The 17-year-old achieved something that was more than "somewhat" incredible. He managed, in one sitting, to score 11 distinctions in the recent Caribbean Secondary Examination Council (CSEC) exams. These were attained in French, Spanish, biology, chemistry, physics, mathematics, information technology, principles of business, English language, English literature, and Caribbean history.
"After finding out, I felt quite relieved, knowing that I am qualified enough to move on to higher heights," Paler informed. "It was like a burden had been lifted from my shoulders as I also knew that I did not disappoint those who believed in me."
Palmer described himself as a very altruistic, high-spirited, easy-to-talk-to, conscientious person who never says never. He firmly believes that "in order for one to really indulge in something that they strongly desire, dem nose affi run. Nothing in life happens by chance or because of 'good luck'. Hard work and dedication, with the right dosage of self-confidence, should help anyone to see the light".
"My inspiration actually comes from me wanting to inspire the people who are around me, especially the younger boys who don't believe that they can attain whatever goals they set out to achieve," the young man said in explaining what drives him.
"I am also inspired by my family who understood the importance of academic success and tried to create as comfortable a study environment as possible. The teachers of my extra subject classes really accommodated me and believed in me, and I would also like to acknowledge them as they also contributed significantly to my achievements."
With hopes of becoming a doctor, Palmer aims to complete the sixth form programme at Ardenne High School.

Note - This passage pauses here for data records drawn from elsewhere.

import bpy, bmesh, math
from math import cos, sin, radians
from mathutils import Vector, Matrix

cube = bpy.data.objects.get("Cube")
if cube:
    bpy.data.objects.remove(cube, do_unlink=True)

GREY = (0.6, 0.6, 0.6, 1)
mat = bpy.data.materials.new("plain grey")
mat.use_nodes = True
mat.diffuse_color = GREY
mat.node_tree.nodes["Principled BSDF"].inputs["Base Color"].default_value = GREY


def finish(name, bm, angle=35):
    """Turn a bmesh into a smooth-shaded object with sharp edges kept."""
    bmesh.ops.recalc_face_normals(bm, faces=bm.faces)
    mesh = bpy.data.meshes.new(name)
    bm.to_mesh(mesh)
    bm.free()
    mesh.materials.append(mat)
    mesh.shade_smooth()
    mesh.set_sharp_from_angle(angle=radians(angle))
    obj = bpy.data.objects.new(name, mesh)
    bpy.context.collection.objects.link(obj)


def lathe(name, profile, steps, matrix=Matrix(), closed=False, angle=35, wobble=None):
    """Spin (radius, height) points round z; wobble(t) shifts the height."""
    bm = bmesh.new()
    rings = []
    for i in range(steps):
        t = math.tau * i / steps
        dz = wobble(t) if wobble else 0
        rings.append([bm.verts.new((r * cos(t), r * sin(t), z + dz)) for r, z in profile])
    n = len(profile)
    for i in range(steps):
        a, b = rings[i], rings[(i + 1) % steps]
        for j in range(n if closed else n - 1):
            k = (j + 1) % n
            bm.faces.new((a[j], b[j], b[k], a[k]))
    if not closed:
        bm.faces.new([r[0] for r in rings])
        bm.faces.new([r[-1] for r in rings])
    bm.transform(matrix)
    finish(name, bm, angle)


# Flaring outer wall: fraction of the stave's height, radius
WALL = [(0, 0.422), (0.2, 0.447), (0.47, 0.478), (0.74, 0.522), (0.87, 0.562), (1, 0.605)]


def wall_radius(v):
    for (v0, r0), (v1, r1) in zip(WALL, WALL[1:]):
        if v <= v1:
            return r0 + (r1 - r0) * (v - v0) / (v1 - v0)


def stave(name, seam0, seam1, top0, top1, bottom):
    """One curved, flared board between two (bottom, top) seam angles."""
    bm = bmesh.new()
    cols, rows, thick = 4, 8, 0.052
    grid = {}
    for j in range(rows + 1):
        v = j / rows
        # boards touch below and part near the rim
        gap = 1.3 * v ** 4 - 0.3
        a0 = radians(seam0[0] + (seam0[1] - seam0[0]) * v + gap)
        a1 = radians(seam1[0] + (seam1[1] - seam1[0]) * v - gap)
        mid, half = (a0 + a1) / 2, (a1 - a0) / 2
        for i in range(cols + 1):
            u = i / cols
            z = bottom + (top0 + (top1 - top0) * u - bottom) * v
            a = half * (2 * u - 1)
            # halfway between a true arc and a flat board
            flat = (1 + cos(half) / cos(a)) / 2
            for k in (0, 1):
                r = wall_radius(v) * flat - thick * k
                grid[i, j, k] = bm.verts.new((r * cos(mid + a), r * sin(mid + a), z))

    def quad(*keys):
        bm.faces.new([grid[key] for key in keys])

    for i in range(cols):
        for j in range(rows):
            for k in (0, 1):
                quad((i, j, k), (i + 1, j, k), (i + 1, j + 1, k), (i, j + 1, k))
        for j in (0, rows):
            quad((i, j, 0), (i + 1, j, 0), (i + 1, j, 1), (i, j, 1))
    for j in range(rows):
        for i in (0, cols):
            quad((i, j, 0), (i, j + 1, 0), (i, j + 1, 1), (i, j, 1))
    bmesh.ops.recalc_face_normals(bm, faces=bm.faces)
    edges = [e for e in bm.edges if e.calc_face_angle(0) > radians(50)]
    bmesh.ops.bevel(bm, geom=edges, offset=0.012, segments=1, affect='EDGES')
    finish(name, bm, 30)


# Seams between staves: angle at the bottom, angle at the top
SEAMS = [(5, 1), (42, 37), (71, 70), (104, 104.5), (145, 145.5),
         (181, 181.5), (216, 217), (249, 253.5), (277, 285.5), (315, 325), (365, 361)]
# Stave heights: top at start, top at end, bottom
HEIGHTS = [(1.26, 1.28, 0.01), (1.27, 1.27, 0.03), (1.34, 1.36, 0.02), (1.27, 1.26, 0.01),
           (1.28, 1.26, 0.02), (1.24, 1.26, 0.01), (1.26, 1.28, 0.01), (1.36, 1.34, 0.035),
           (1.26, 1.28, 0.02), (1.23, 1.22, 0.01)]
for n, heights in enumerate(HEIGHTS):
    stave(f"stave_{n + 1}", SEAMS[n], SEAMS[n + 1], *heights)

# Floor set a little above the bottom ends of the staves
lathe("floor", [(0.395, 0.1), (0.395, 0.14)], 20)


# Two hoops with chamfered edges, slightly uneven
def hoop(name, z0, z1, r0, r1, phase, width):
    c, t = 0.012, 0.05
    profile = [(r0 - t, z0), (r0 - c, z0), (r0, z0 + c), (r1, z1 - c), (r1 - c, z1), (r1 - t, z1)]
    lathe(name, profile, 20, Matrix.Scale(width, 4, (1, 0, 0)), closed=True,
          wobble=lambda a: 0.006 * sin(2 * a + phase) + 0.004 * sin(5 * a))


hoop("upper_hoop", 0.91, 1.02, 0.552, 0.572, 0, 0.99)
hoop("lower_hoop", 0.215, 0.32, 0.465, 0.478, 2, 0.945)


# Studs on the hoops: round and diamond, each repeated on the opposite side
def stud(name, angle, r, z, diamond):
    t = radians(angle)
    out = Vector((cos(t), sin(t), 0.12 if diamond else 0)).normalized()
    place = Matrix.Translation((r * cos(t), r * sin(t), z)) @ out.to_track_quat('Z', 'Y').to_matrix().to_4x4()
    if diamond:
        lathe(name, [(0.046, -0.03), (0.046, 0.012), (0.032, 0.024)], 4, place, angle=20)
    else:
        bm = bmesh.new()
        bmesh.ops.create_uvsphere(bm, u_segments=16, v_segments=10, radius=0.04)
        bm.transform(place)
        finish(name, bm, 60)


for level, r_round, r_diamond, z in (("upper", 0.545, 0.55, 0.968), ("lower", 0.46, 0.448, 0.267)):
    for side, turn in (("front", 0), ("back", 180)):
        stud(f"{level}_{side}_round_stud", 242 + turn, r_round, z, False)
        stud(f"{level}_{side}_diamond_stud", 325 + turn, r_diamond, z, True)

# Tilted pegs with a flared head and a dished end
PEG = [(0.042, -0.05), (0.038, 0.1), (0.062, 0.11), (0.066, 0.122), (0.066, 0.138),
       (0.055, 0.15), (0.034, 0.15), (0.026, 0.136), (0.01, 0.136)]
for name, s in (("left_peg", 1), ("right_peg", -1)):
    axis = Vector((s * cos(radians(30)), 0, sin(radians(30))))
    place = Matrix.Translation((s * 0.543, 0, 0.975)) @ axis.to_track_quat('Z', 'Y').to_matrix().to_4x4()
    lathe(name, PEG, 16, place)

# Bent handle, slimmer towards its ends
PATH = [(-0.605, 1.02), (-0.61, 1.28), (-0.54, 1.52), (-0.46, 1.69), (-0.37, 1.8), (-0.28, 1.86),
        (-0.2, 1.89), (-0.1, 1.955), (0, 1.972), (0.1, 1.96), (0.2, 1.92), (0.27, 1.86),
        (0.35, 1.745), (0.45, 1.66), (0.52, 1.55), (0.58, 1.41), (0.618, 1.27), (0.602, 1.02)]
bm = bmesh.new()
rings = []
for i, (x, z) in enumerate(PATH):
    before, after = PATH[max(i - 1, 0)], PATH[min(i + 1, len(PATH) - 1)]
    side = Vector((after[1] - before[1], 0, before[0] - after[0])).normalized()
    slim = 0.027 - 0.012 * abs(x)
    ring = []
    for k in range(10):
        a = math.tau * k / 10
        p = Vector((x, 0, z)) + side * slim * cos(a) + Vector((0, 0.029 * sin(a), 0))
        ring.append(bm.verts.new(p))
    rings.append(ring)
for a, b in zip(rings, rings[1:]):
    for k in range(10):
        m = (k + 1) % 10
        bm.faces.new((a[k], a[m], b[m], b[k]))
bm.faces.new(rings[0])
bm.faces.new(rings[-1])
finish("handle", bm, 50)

"Do not let what people say dissuade you from doing your best," Palmer advised students. "Only you can possibly know your limits so don't let anyone tell you that 'studying goin' mad yuh'. But even as you study, you ought to take your health into consideration. Do not deprive yourself of sleep for extended periods and remember to eat a balanced meal to keep up with the books."
"Remember to try to be as organised as possible," he continued. "Try not to blame school and exams for impeding your religious or social life. Be disciplined, studying is not just to be done when exams are around the corner. Make it a part of your daily routine."